What everyone’s talking about

Don’t be fooled by Iran’s ‘reforms.’ They are only meaningless distractions

“This is the crucial distinction: the morality police are not a unit that can be simply dissolved, but a program that runs according to directives issued by the Supreme Council of Cultural Revolution.

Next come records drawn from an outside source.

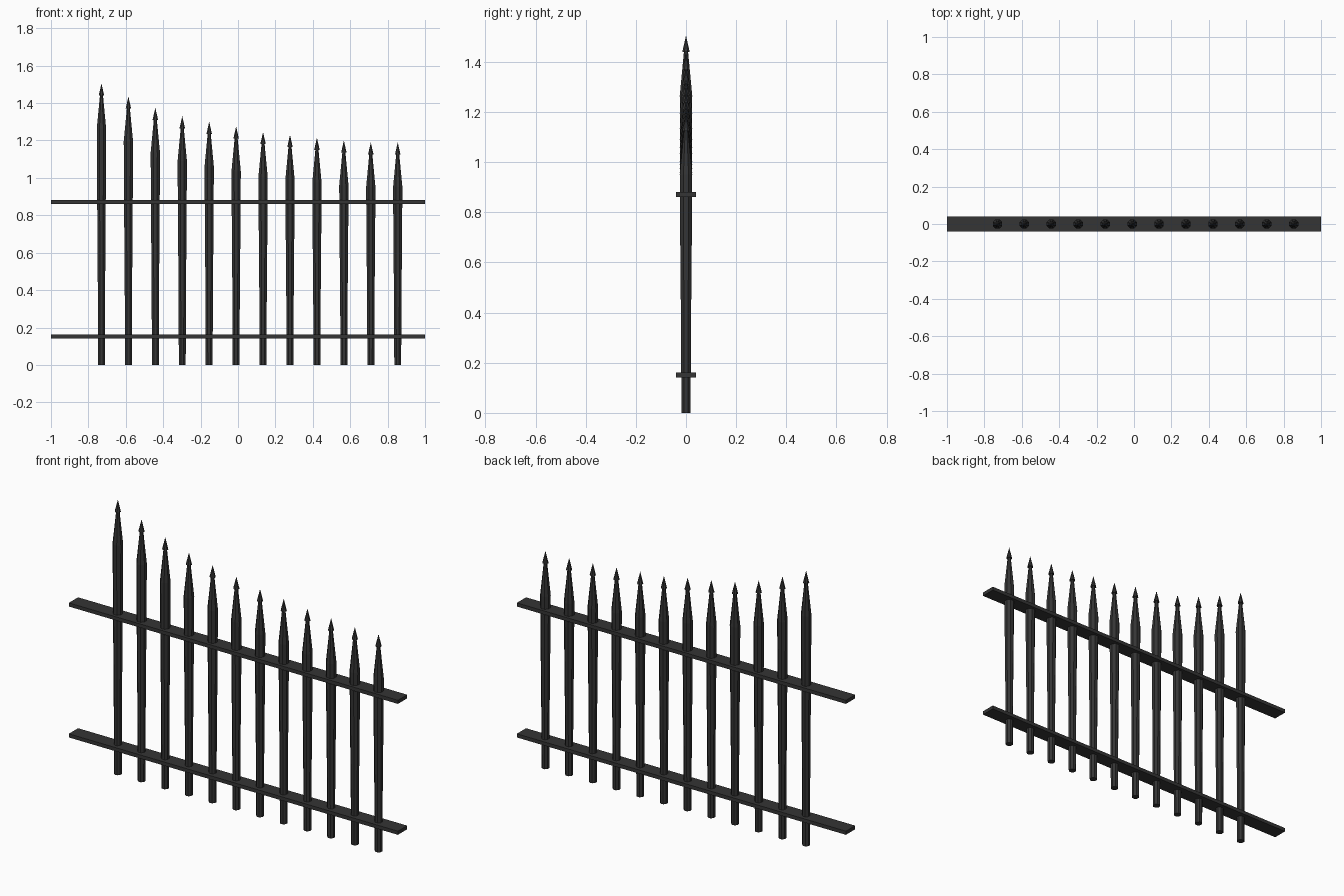
import bpy, bmesh
from math import cos, sin, pi

if "Cube" in bpy.data.objects:
    bpy.data.objects.remove(bpy.data.objects["Cube"])

iron = bpy.data.materials.new("dark_iron")
iron.use_nodes = True
color = (0.035, 0.035, 0.035, 1)
iron.diffuse_color = color
iron.node_tree.nodes["Principled BSDF"].inputs["Base Color"].default_value = color

SIDES = 8


def finish(bm, name):
    bmesh.ops.recalc_face_normals(bm, faces=bm.faces)
    mesh = bpy.data.meshes.new(name)
    bm.to_mesh(mesh)
    bm.free()
    mesh.materials.append(iron)
    obj = bpy.data.objects.new(name, mesh)
    bpy.context.collection.objects.link(obj)
    return obj


def picket(name, x, h):
    """Faceted shaft that swells to a shoulder, then a spike with a small barbed tip."""
    shoulder = h - 0.24
    profile = [(0.02, 0), (0.021, shoulder * 0.3), (0.025, shoulder * 0.72),
               (0.027, shoulder), (0.009, h - 0.065), (0.016, h - 0.065)]
    bm = bmesh.new()
    rings = []
    for r, z in profile:
        angles = [2 * pi * (i + 0.5) / SIDES for i in range(SIDES)]
        rings.append([bm.verts.new((x + r * cos(a), r * sin(a), z)) for a in angles])
    bm.faces.new(rings[0])
    for low, high in zip(rings, rings[1:]):
        for i in range(SIDES):
            j = (i + 1) % SIDES
            bm.faces.new((low[i], low[j], high[j], high[i]))
    tip = bm.verts.new((x, 0, h))
    for i in range(SIDES):
        bm.faces.new((rings[-1][i], rings[-1][(i + 1) % SIDES], tip))
    finish(bm, name)


def rail(name, z):
    bm = bmesh.new()
    bmesh.ops.create_cube(bm, size=1)
    bmesh.ops.scale(bm, vec=(2, 0.08, 0.02), verts=bm.verts)
    finish(bm, name).location.z = z


# Pickets, falling in height along a curve
heights = [1.505, 1.435, 1.375, 1.33, 1.30, 1.275, 1.245, 1.23, 1.215, 1.20, 1.19, 1.19]
for n, height in enumerate(heights):
    picket(f"picket_{n + 1}", -0.73 + n * 0.144, height)

# Horizontal rails
rail("lower_rail", 0.152)
rail("upper_rail", 0.871)
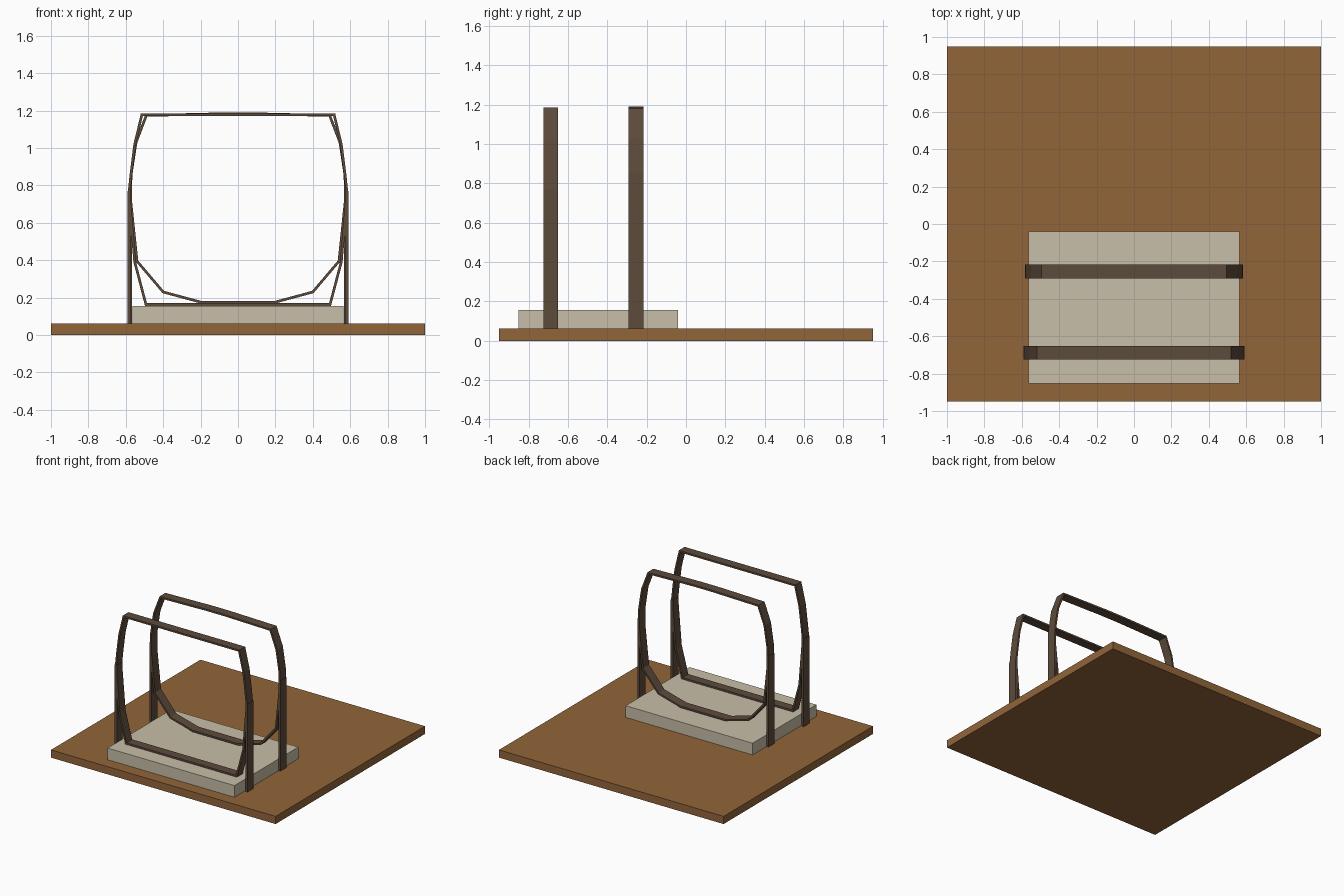
import bpy, bmesh
from mathutils import Vector

if "Cube" in bpy.data.objects:
    bpy.data.objects.remove(bpy.data.objects["Cube"])


def material(name, color):
    m = bpy.data.materials.new(name)
    m.diffuse_color = (*color, 1)
    m.use_nodes = True
    m.node_tree.nodes["Principled BSDF"].inputs["Base Color"].default_value = m.diffuse_color
    return m


WOOD = material("warm wood", (0.287, 0.130, 0.042))
CREAM = material("cream pad", (0.578, 0.521, 0.392))
BROWN = material("dark brown strip", (0.109, 0.070, 0.045))


def finish(name, bm, mat):
    bmesh.ops.recalc_face_normals(bm, faces=bm.faces)
    mesh = bpy.data.meshes.new(name)
    bm.to_mesh(mesh)
    bm.free()
    mesh.materials.append(mat)
    obj = bpy.data.objects.new(name, mesh)
    bpy.context.collection.objects.link(obj)


def box(name, lo, hi, mat):
    bm = bmesh.new()
    bmesh.ops.create_cube(bm, size=1)
    for v in bm.verts:
        v.co = [(a + b) / 2 + c * (b - a) for a, b, c in zip(lo, hi, v.co)]
    finish(name, bm, mat)


def hoop(name, half, y0, y1, thick, mat):
    """Closed flat strip, mitred at each bend, mirrored from its right half."""
    pts = [Vector(p) for p in half + [(-x, z) for x, z in reversed(half)]]
    n = len(pts)
    bm = bmesh.new()
    rings = []
    for i, p in enumerate(pts):
        a = (p - pts[i - 1]).normalized()
        b = (pts[(i + 1) % n] - p).normalized()
        na, nb = Vector((-a.y, a.x)), Vector((-b.y, b.x))
        m = (na + nb).normalized()
        m *= thick / 2 / m.dot(na)
        rings.append([bm.verts.new((p.x + s * m.x, y, p.y + s * m.y))
                      for s, y in ((-1, y0), (1, y0), (1, y1), (-1, y1))])
    for i in range(n):
        r, q = rings[i], rings[(i + 1) % n]
        for k in range(4):
            j = (k + 1) % 4
            bm.faces.new((r[k], r[j], q[j], q[k]))
    finish(name, bm, mat)


# Base board and raised pad
box("base_board", (-1, -0.95, 0), (1, 0.95, 0.062), WOOD)
box("pad", (-0.565, -0.852, 0.06), (0.565, -0.04, 0.156), CREAM)

# Hoops: the front has a flat bottom, the rear a rounded bottom
FRONT = [(0.514, 1.178), (0.552, 1.02), (0.572, 0.86), (0.583, 0.76),
         (0.552, 0.39), (0.492, 0.163)]
REAR = [(0.08, 1.183), (0.49, 1.174), (0.545, 1.03), (0.572, 0.855),
        (0.574, 0.72), (0.54, 0.395), (0.40, 0.23), (0.20, 0.176)]
hoop("front_hoop", FRONT, -0.724, -0.651, 0.014, BROWN)
hoop("rear_hoop", REAR, -0.292, -0.217, 0.014, BROWN)

# Straight legs holding each hoop on the board
for side, s in (("left", -1), ("right", 1)):
    for row, y0, y1, xi, xo, top in (("front", -0.724, -0.651, 0.572, 0.592, 0.77),
                                     ("rear", -0.292, -0.217, 0.566, 0.582, 0.79)):
        xs = sorted((s * xi, s * xo))
        box(f"{row}_leg_{side}", (xs[0], y0, 0.06), (xs[1], y1, top), BROWN)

And so true disbandment can only be enacted by one man: Supreme Leader Ayatollah Khamenei, who has remained silent on this matter.” – Rosa Rahimi

Danielle Smith’s Sovereignty Act is a silly political dare, written in crayon

“The other day I accidentally wrote down ‘2 p.m.’ instead of ‘1 p.m.’ for an upcoming appointment, so I have some sympathy for Alberta Premier Danielle Smith, who must have had a similarly absent-minded moment when she forgot that she was supposed to be a libertarian and introduced Bill 1, the Alberta Sovereignty within a United Canada Act, granting herself and her cabinet sweeping, undemocratic closed-door powers.” – Robyn Urback

Soccer is truly the beautiful game, unless you are a French Muslim woman who wears a hijab

“For all the focus in World Cup media coverage on Qatar’s policies towards migrant workers, women and the LGBTQ community, hardly anyone has made a peep about how a soccer powerhouse – France – bars Muslim women from participating in the sport simply for wearing a hijab.” – Sheema Khan


Today’s editorial cartoon

Brian Gable/The Globe and Mail


Living better

Filling up on flavonols may slow memory loss, study finds

Flavonol – an antioxidant found in certain plant foods – could help preserve your memory as you get older. That’s according to recent research from Rush University Medical Center in Chicago. Flavonols have strong antioxidant and anti-inflammatory properties, which can reduce cell damage and dampen inflammation throughout the body, including the brain. How can you add the antioxidant to your diet? Amp up the amount of leafy greens like kale, watercress or arugula you consume.


Moment in time: Dec. 6, 1951

Canadian playwright Tomson Highway is born

Tomson Highway, Indigenous author, photographed in Toronto, Sept. 26, 2001.Louie Palu/The Globe and Mail

Like most of his siblings before him, Tomson Highway was born in a snowbank. Or as he has put it, “in a tent pitched in a snow bank (in one awful hurry!) on an island in a lake in the remotest reaches of northwestern Manitoba where it meets the Northwest Territories, Saskatchewan and what, since 1999, has been called Nunavut.” The 11th of 12 children (of whom only five survived) born to Cree caribou hunter and dogsled racer Joe Highway and his wife Balazee, the playwright, musician and author began life in the sub-Arctic. From a nomadic beginning that now seems from a bygone era, he would eventually travel the world as a sought-after speaker and performer. His plays, among them The Rez Sisters and Dry Lips Oughta Move to Kapuskasing (both Dora Award-winning), established a place for Indigenous theatre in Canada. From 1986 to 1992, he was the artistic director of Native Earth Performing Arts, the first and oldest professional Indigenous theatre company in the country. Irreverent and multitalented, he’s also the author of a memoir, novel, children’s books as well as librettos. In 1994, he became the first Indigenous writer inducted into the Order of Canada. Alison Gzowski


Read today's horoscopes. Enjoy today's puzzles.


If you’d like to receive this newsletter by e-mail every weekday morning, go here to sign up. If you have any feedback, send us a note.